*DATASET:*
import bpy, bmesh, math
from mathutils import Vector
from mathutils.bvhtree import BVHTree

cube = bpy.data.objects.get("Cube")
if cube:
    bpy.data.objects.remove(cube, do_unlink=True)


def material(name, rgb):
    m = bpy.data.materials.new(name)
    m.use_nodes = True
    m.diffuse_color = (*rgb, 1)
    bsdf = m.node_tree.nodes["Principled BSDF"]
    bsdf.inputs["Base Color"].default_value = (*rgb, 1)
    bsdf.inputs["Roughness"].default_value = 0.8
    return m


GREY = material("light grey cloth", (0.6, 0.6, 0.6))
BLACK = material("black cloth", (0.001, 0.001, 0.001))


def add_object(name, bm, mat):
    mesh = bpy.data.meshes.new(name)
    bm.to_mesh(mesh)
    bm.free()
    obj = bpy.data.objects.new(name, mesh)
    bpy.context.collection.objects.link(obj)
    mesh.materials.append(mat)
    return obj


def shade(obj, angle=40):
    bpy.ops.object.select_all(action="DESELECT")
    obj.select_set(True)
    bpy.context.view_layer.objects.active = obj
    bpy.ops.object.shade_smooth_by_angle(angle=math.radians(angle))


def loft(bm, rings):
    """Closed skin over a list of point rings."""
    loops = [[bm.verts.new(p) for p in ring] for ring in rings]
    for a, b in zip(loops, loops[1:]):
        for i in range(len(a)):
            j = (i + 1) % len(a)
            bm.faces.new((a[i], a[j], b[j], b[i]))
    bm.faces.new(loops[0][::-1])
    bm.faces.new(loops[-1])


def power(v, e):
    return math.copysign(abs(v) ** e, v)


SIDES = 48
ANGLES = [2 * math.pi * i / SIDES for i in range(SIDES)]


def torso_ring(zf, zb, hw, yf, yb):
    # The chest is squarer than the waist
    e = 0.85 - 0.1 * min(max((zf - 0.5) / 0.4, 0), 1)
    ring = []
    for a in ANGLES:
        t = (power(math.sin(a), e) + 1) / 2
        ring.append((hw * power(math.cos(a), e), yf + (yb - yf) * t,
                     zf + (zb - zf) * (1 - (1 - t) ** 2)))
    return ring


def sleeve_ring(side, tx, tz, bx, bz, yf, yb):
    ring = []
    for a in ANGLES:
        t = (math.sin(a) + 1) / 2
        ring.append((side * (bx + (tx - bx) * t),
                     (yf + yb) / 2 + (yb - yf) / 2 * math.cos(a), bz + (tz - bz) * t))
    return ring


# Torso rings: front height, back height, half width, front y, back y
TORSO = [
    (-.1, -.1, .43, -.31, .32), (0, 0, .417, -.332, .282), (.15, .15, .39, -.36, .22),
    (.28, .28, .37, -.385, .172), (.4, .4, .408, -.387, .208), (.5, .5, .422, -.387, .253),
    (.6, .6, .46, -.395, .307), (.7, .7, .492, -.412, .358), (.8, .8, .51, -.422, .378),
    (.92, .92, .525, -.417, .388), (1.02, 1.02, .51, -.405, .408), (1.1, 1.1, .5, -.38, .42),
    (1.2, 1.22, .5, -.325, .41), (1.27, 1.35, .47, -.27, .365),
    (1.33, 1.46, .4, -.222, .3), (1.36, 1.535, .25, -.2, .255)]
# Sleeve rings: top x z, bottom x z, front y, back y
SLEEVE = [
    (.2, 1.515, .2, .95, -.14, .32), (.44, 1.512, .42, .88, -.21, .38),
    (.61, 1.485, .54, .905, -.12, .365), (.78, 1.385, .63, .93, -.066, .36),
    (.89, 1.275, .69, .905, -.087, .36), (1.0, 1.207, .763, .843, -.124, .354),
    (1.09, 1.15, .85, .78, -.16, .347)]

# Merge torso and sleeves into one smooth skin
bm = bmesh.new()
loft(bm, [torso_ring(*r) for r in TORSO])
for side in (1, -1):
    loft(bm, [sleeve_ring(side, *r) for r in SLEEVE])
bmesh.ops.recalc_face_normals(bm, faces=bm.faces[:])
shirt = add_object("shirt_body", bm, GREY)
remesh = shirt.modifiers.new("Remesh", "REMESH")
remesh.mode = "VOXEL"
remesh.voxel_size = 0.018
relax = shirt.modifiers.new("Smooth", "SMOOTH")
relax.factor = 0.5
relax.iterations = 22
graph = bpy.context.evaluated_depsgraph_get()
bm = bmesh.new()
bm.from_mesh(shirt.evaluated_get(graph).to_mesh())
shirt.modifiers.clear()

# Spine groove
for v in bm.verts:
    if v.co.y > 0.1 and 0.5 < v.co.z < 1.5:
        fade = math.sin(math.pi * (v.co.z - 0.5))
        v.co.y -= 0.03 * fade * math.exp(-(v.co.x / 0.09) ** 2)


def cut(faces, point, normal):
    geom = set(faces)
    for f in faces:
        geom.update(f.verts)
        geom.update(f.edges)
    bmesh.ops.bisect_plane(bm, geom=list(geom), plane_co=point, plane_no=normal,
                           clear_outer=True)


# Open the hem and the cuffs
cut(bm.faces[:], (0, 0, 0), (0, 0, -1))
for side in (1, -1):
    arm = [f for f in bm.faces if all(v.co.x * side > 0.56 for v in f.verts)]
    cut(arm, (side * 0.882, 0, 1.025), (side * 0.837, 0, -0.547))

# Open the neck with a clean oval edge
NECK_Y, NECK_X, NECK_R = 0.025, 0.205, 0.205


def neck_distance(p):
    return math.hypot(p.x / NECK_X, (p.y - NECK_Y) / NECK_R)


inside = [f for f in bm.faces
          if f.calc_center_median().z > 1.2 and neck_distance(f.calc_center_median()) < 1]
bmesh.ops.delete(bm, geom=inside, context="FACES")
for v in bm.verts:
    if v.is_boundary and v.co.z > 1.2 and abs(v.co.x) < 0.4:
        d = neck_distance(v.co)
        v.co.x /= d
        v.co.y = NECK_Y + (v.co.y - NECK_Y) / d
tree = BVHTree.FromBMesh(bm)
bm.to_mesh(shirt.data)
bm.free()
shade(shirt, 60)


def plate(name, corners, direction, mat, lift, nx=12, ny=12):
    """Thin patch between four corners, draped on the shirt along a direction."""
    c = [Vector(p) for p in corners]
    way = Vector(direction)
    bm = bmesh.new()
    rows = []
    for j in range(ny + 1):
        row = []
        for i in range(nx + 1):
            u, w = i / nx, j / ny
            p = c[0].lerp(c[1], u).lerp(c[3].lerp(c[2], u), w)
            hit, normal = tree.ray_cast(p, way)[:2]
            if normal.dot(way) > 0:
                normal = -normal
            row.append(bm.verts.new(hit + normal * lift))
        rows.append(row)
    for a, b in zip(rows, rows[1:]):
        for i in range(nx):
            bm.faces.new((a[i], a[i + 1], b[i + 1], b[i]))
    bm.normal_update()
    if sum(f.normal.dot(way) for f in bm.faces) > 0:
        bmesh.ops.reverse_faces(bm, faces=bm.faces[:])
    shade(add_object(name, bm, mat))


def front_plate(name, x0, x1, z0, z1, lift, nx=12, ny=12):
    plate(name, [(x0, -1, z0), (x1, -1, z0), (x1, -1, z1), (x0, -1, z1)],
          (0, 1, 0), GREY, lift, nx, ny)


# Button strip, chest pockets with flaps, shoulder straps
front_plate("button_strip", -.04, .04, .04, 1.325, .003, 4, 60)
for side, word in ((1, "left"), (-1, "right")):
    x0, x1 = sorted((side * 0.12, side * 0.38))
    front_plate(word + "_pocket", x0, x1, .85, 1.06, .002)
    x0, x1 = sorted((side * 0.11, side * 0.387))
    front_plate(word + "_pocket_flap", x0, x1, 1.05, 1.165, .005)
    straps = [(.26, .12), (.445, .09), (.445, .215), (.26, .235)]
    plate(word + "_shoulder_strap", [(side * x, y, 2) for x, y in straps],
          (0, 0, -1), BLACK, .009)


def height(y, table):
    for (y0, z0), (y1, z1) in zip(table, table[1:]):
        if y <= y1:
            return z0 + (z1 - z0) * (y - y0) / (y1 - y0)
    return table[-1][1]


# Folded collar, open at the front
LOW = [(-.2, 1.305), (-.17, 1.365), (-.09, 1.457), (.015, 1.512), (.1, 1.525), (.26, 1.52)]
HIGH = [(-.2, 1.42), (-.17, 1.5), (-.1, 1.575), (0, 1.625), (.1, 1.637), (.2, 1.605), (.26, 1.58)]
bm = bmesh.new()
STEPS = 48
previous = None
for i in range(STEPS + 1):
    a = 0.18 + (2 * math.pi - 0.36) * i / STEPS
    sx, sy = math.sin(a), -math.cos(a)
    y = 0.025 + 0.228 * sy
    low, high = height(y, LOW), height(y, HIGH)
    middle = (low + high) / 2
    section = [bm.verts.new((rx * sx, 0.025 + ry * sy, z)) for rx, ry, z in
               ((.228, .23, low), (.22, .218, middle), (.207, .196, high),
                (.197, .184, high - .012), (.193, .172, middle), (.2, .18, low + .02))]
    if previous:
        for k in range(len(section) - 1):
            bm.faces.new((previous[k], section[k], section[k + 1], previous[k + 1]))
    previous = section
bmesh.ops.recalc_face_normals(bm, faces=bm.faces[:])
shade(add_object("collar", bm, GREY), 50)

*TASK DETAILS:* Lines after the one containing "obj.select_set(True)" are left out; every line from the start of the entries through that line is restated word for word.

*COMPLETED EXERCISE:*
import bpy, bmesh, math
from mathutils import Vector
from mathutils.bvhtree import BVHTree

cube = bpy.data.objects.get("Cube")
if cube:
    bpy.data.objects.remove(cube, do_unlink=True)


def material(name, rgb):
    m = bpy.data.materials.new(name)
    m.use_nodes = True
    m.diffuse_color = (*rgb, 1)
    bsdf = m.node_tree.nodes["Principled BSDF"]
    bsdf.inputs["Base Color"].default_value = (*rgb, 1)
    bsdf.inputs["Roughness"].default_value = 0.8
    return m


GREY = material("light grey cloth", (0.6, 0.6, 0.6))
BLACK = material("black cloth", (0.001, 0.001, 0.001))


def add_object(name, bm, mat):
    mesh = bpy.data.meshes.new(name)
    bm.to_mesh(mesh)
    bm.free()
    obj = bpy.data.objects.new(name, mesh)
    bpy.context.collection.objects.link(obj)
    mesh.materials.append(mat)
    return obj


def shade(obj, angle=40):
    bpy.ops.object.select_all(action="DESELECT")
    obj.select_set(True)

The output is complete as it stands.